### PROBLEM STATEMENT
Word for word, write out the entries that follow, omitting all pictures.

### PROVIDED DATA
· · · ·
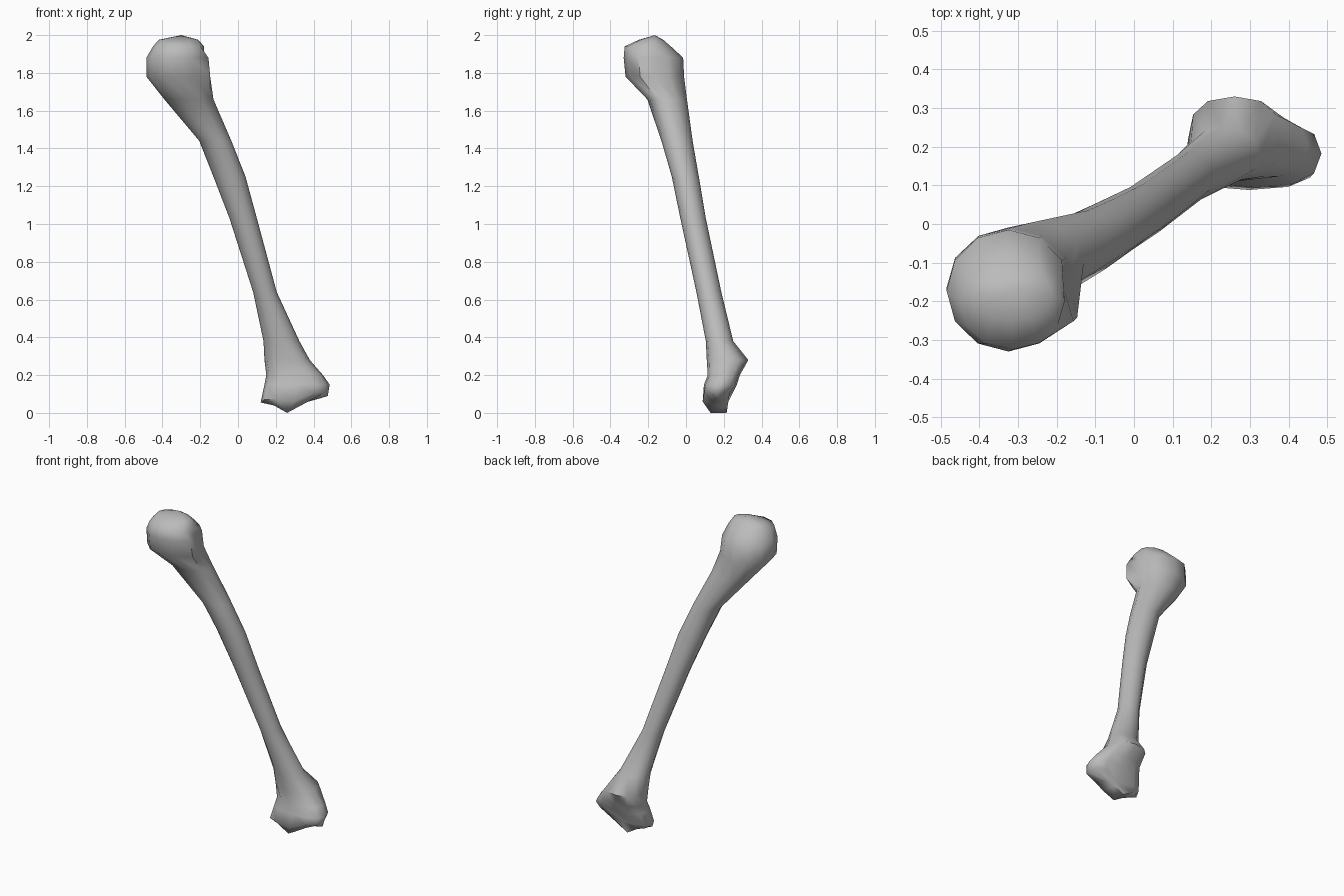
import bpy
import bmesh
import math

cube = bpy.data.objects.get("Cube")
if cube:
    bpy.data.objects.remove(cube, do_unlink=True)

SIDES = 12

# One flat colour for the whole bone
grey = bpy.data.materials.new("bone grey")
grey.use_nodes = True
colour = (0.5, 0.5, 0.5, 1)
grey.diffuse_color = colour
grey.node_tree.nodes["Principled BSDF"].inputs["Base Color"].default_value = colour

# Cross-sections from head to elbow: height, left and right x, front and back y
head = [
    (1.975, -.42, -.21, -.25, -.12),
    (1.94, -.45, -.18, -.325, -.08),
    (1.88, -.485, -.165, -.33, -.015),
    (1.78, -.485, -.155, -.32, -.01),
    (1.66, -.39, -.13, -.205, .005),
]
shaft = [
    (1.44, -.205, -.035, -.13, .035),
    (1.25, -.13, .04, -.075, .068),
    (1.03, -.045, .1, -.03, .105),
    (.64, .08, .205, .055, .187),
    (.38, .135, .325, .105, .25),
]
elbow = [
    (.28, .14, .38, .11, .33),
    (.2, .15, .45, .115, .285),
    (.15, .14, .485, .095, .27),
]


def signed_power(value, power):
    return math.copysign(abs(value) ** power, value)


def ring_points(x0, x1, y0, y1, power=1):
    """Points around an oval; a power below one makes it boxier."""
    for i in range(SIDES):
        angle = math.tau * i / SIDES
        across = signed_power(math.cos(angle), power)
        deep = signed_power(math.sin(angle), power)
        yield (
            (x0 + x1) / 2 + across * (x1 - x0) / 2,
            (y0 + y1) / 2 + deep * (y1 - y0) / 2,
        )


def underside(x):
    """Height of the joint's lower edge, as a bent line across x."""
    line = [(.12, .055), (.21, .035), (.26, 0), (.39, .07), (.48, .09)]
    for (xa, za), (xb, zb) in zip(line, line[1:]):
        if x <= xb:
            return za + (zb - za) * (x - xa) / (xb - xa)
    return line[-1][1]


bm = bmesh.new()
rings = []

# Head, shaft and flared elbow
for section in (head, shaft, elbow):
    for z, *box in section:
        power = .8 if section is elbow else 1
        rings.append([bm.verts.new((x, y, z)) for x, y in ring_points(*box, power)])

# Small tubercle on the front left of the head, beside its groove
for ring in rings[2:4]:
    ring[-1].co.x += .03
    ring[0].co.x -= .015

# Rolled joint surface under the elbow
rim = []
for i, (x, y) in enumerate(ring_points(.12, .475, .088, .24, .8)):
    lift = .04 * abs(math.sin(math.tau * i / SIDES))
    rim.append(bm.verts.new((x, y, underside(x) + lift)))
rings.append(rim)
rings.append([bm.verts.new((x, y, underside(x)))
              for x, y in ring_points(.14, .38, .13, .215, .8)])

# Hollow at the back of the joint
rim[SIDES // 4].co.y -= .03

# Skin between neighbouring cross-sections
for upper, lower in zip(rings, rings[1:]):
    for i in range(SIDES):
        j = (i + 1) % SIDES
        bm.faces.new((upper[i], lower[i], lower[j], upper[j]))

# Crown of the head
crown = bm.verts.new((-.3, -.165, 2))
for i in range(SIDES):
    bm.faces.new((crown, rings[0][i], rings[0][(i + 1) % SIDES]))

# Strips across the underside, joining front to back
sole = rings[-1]
half = SIDES // 2
for i in range(half):
    corners = [sole[i], sole[i + 1], sole[-i - 1], sole[-i]]
    bm.faces.new(list(dict.fromkeys(corners)))

bmesh.ops.recalc_face_normals(bm, faces=bm.faces)
mesh = bpy.data.meshes.new("arm_bone")
bm.to_mesh(mesh)
bm.free()
mesh.materials.append(grey)

bone = bpy.data.objects.new("arm_bone", mesh)
bpy.context.collection.objects.link(bone)
bpy.ops.object.select_all(action="DESELECT")
bone.select_set(True)
bpy.context.view_layer.objects.active = bone
bpy.ops.object.shade_smooth_by_angle(angle=math.radians(60))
· · · ·
### RESPONSE
import bpy
import bmesh
import math

cube = bpy.data.objects.get("Cube")
if cube:
    bpy.data.objects.remove(cube, do_unlink=True)

SIDES = 12

# One flat colour for the whole bone
grey = bpy.data.materials.new("bone grey")
grey.use_nodes = True
colour = (0.5, 0.5, 0.5, 1)
grey.diffuse_color = colour
grey.node_tree.nodes["Principled BSDF"].inputs["Base Color"].default_value = colour

# Cross-sections from head to elbow: height, left and right x, front and back y
head = [
    (1.975, -.42, -.21, -.25, -.12),
    (1.94, -.45, -.18, -.325, -.08),
    (1.88, -.485, -.165, -.33, -.015),
    (1.78, -.485, -.155, -.32, -.01),
    (1.66, -.39, -.13, -.205, .005),
]
shaft = [
    (1.44, -.205, -.035, -.13, .035),
    (1.25, -.13, .04, -.075, .068),
    (1.03, -.045, .1, -.03, .105),
    (.64, .08, .205, .055, .187),
    (.38, .135, .325, .105, .25),
]
elbow = [
    (.28, .14, .38, .11, .33),
    (.2, .15, .45, .115, .285),
    (.15, .14, .485, .095, .27),
]


def signed_power(value, power):
    return math.copysign(abs(value) ** power, value)


def ring_points(x0, x1, y0, y1, power=1):
    """Points around an oval; a power below one makes it boxier."""
    for i in range(SIDES):
        angle = math.tau * i / SIDES
        across = signed_power(math.cos(angle), power)
        deep = signed_power(math.sin(angle), power)
        yield (
            (x0 + x1) / 2 + across * (x1 - x0) / 2,
            (y0 + y1) / 2 + deep * (y1 - y0) / 2,
        )


def underside(x):
    """Height of the joint's lower edge, as a bent line across x."""
    line = [(.12, .055), (.21, .035), (.26, 0), (.39, .07), (.48, .09)]
    for (xa, za), (xb, zb) in zip(line, line[1:]):
        if x <= xb:
            return za + (zb - za) * (x - xa) / (xb - xa)
    return line[-1][1]


bm = bmesh.new()
rings = []

# Head, shaft and flared elbow
for section in (head, shaft, elbow):
    for z, *box in section:
        power = .8 if section is elbow else 1
        rings.append([bm.verts.new((x, y, z)) for x, y in ring_points(*box, power)])

# Small tubercle on the front left of the head, beside its groove
for ring in rings[2:4]:
    ring[-1].co.x += .03
    ring[0].co.x -= .015

# Rolled joint surface under the elbow
rim = []
for i, (x, y) in enumerate(ring_points(.12, .475, .088, .24, .8)):
    lift = .04 * abs(math.sin(math.tau * i / SIDES))
    rim.append(bm.verts.new((x, y, underside(x) + lift)))
rings.append(rim)
rings.append([bm.verts.new((x, y, underside(x)))
              for x, y in ring_points(.14, .38, .13, .215, .8)])

# Hollow at the back of the joint
rim[SIDES // 4].co.y -= .03

# Skin between neighbouring cross-sections
for upper, lower in zip(rings, rings[1:]):
    for i in range(SIDES):
        j = (i + 1) % SIDES
        bm.faces.new((upper[i], lower[i], lower[j], upper[j]))

# Crown of the head
crown = bm.verts.new((-.3, -.165, 2))
for i in range(SIDES):
    bm.faces.new((crown, rings[0][i], rings[0][(i + 1) % SIDES]))

# Strips across the underside, joining front to back
sole = rings[-1]
half = SIDES // 2
for i in range(half):
    corners = [sole[i], sole[i + 1], sole[-i - 1], sole[-i]]
    bm.faces.new(list(dict.fromkeys(corners)))

bmesh.ops.recalc_face_normals(bm, faces=bm.faces)
mesh = bpy.data.meshes.new("arm_bone")
bm.to_mesh(mesh)
bm.free()
mesh.materials.append(grey)

bone = bpy.data.objects.new("arm_bone", mesh)
bpy.context.collection.objects.link(bone)
bpy.ops.object.select_all(action="DESELECT")
bone.select_set(True)
bpy.context.view_layer.objects.active = bone
bpy.ops.object.shade_smooth_by_angle(angle=math.radians(60))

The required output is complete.